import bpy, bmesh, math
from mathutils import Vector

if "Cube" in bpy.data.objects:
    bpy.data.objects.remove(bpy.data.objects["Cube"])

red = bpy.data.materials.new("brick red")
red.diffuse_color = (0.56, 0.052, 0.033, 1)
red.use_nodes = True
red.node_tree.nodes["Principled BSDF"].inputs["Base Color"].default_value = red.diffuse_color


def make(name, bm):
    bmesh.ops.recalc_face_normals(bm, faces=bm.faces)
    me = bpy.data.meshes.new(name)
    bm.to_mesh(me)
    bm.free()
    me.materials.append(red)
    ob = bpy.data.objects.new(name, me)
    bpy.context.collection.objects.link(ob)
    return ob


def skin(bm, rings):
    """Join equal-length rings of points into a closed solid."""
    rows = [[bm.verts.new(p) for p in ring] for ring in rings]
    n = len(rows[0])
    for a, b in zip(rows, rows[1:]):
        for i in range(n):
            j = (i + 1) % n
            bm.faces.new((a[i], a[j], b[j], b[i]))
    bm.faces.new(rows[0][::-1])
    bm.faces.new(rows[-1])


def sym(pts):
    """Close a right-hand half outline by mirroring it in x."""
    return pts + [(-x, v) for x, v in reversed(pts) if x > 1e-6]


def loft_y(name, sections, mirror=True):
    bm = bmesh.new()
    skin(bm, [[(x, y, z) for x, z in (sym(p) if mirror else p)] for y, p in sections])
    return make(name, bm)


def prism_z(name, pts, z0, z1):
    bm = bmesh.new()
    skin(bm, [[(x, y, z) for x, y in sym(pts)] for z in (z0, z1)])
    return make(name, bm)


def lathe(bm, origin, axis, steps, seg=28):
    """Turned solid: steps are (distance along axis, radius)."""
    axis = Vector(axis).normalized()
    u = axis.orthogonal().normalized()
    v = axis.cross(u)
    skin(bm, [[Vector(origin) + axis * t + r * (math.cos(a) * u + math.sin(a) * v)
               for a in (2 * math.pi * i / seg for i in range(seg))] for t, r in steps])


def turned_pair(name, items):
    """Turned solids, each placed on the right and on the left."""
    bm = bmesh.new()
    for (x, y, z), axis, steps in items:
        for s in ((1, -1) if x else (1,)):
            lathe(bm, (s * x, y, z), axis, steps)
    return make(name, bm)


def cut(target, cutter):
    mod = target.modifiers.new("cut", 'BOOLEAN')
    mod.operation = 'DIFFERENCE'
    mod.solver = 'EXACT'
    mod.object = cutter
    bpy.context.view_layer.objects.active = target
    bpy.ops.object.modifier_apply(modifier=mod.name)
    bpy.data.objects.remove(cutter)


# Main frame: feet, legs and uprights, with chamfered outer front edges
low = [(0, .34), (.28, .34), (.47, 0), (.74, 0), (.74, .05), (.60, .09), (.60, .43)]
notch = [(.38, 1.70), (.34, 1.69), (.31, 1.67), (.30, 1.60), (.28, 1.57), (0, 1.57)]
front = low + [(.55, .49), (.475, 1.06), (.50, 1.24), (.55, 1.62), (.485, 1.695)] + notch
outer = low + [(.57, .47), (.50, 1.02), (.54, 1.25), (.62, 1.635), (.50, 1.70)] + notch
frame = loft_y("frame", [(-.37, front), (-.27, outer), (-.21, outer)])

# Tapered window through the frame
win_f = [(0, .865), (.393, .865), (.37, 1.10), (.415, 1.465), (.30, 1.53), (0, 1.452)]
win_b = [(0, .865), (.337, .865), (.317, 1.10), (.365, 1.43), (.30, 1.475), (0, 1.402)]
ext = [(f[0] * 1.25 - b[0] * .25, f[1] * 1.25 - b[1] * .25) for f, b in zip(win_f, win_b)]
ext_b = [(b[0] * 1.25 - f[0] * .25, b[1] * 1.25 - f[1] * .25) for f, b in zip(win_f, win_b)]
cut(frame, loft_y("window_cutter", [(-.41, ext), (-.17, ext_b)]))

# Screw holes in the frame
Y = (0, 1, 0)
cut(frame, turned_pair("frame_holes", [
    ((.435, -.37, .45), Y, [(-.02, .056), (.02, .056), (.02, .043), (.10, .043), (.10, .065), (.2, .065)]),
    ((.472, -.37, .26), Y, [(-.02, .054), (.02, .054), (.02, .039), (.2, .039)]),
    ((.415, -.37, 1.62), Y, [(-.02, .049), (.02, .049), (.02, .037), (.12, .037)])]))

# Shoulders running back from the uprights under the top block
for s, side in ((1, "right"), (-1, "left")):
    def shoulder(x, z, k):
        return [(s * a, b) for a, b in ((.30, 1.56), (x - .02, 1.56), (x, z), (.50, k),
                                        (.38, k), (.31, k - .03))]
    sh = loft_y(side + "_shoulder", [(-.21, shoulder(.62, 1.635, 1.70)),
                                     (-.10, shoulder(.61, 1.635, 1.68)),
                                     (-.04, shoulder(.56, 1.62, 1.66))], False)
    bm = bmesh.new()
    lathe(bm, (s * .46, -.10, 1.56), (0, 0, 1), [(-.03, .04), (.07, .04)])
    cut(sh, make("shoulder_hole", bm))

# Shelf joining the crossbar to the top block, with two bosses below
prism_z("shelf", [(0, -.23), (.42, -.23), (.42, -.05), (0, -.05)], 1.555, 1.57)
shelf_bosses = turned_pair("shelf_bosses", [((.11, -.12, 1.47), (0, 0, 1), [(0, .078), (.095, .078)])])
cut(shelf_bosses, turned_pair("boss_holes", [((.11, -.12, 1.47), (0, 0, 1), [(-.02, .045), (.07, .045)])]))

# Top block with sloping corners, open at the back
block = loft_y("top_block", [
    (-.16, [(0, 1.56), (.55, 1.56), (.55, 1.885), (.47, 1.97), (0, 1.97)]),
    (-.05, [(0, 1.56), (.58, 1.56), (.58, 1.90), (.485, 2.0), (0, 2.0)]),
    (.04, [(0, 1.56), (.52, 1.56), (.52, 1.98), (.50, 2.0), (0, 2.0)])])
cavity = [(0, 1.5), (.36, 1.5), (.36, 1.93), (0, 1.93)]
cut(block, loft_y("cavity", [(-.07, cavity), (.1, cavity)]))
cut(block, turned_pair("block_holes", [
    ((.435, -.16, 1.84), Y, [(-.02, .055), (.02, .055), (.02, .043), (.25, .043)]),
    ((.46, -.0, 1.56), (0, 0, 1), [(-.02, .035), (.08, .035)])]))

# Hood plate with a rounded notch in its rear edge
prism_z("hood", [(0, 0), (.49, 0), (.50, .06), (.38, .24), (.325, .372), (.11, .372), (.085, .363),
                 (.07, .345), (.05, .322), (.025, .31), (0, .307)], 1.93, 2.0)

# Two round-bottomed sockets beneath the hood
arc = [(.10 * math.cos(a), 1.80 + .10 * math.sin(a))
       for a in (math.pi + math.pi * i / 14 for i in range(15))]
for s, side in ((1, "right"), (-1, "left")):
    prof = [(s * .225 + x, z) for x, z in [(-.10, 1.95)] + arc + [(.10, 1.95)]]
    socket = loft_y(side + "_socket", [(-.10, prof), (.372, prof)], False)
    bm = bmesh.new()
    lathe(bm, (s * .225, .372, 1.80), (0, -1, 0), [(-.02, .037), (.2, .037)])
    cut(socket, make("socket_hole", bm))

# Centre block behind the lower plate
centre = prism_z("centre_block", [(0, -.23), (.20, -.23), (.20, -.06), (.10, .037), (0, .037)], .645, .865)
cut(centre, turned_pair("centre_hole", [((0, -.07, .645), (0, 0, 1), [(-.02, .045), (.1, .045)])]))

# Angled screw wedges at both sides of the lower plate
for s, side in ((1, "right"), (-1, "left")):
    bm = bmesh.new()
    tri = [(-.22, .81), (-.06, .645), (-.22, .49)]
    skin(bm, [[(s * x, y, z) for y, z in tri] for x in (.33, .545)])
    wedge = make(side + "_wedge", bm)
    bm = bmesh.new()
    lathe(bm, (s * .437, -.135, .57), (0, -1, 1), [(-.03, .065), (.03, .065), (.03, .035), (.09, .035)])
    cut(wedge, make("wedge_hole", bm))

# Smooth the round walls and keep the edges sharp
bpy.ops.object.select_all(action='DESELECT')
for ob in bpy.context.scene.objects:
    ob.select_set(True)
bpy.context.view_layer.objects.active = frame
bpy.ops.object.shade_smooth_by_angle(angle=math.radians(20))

Task description: Which lines in the records above contain the string "normalized"? Copy them.

Final answer:
    axis = Vector(axis).normalized()
    u = axis.orthogonal().normalized()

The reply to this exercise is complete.